The Canadian Food Inspection Agency (CFIA) has released a draft about improving their food inspection model. The single system model would replace the eight different inspection systems currently in place. Now, the inspection models covers dairy, eggs, meat, processed foods, imported and manufactured food, fish and seafood, and fresh fruits and vegetables separately.
Each facility will be issued a single license. Additional licenses will not be required for additional activities or products. The facilities will provide information about their business, such as management’s commitment to meeting regulations, preventative control plans, that key personnel have completed food handling training, and which products will be produced under different processes.
This information will help the CFIA develop a profile of the companies, how they conduct business, and a base of knowledge about the different food sectors. Inherent risk will then be determined, which will set the level of oversight and conditions of licensing.
Agriculture Gerry Ritz said in a statement, “we have a world class food safety system in Canada but we want it to be the best.
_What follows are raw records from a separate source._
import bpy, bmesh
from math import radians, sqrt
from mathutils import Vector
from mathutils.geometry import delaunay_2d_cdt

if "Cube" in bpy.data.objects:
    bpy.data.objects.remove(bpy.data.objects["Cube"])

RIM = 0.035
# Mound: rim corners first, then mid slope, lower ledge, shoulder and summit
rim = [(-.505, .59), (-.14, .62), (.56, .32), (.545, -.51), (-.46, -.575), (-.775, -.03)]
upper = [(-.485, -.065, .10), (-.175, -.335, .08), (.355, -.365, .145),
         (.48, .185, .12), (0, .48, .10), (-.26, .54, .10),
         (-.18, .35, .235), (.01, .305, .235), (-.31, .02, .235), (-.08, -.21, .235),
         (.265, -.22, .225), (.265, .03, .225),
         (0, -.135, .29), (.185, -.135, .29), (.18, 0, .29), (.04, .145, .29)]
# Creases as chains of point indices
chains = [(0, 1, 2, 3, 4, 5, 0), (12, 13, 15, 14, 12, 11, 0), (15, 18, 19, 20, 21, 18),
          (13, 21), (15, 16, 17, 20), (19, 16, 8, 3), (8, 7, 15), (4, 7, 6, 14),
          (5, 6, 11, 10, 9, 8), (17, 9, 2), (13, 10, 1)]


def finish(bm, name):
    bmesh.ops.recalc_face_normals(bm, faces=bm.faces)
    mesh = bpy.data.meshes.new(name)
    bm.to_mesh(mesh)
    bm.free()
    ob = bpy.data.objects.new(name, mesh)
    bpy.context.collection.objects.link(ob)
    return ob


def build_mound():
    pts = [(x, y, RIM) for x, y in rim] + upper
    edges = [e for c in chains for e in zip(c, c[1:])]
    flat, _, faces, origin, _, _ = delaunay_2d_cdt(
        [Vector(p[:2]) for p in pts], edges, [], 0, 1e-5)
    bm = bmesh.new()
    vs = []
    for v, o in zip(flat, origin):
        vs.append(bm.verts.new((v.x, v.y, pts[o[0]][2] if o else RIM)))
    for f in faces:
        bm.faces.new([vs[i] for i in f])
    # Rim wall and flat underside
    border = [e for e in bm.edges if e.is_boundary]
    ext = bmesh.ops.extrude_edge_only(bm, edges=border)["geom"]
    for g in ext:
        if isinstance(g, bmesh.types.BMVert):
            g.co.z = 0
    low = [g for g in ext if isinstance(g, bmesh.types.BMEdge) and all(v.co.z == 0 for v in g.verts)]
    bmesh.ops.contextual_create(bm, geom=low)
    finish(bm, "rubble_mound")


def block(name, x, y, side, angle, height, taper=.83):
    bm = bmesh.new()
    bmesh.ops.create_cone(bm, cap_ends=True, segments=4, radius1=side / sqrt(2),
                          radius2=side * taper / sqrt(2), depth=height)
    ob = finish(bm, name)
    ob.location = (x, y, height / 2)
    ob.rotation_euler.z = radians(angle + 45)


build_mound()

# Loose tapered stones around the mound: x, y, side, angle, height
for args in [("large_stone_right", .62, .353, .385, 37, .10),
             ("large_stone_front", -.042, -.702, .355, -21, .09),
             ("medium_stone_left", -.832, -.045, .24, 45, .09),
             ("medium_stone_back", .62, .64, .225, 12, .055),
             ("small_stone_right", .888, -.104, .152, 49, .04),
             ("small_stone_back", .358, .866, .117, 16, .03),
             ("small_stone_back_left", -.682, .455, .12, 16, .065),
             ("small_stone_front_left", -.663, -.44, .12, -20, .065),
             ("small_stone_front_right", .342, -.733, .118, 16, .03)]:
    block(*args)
A single inspection approach will make an even stronger system that will benefit all Canadians.”
The CFIA is seeking comments from consumers and those in industry until October 31, 2012. These are the aspects of the new model under consideration: a single licensing and registration requirement; more consistent oversight and inspection; a scaled approach that adapts to the size and complexity of the business; and distribution of more information to consumers about compliance and enforcement. To comment, visit the Consultation site of the CFIA.
Canada’s conservative government is cutting the budget for the CFIA by $56 million over the next three years. Spending on food safety alone is being cut by $21 million. One hundred inspectors will be laid off, and almost half of the agency’s veterinarians will be “affected” by the budget cuts. The CFIA is going to stop checking nutrition labels for accuracy, and some inspection actions, such as part of the meat inspection process, will be moved to the oversight of provinces.
The Agriculture Union PSAC has started a campaign called Food Safety First to publicize these changes. They want the Canadian government to hire additional inspectors, declare a moratorium on industry self-policing, and remove obstacles preventing inspectors from taking immediate action when serious health problems arise.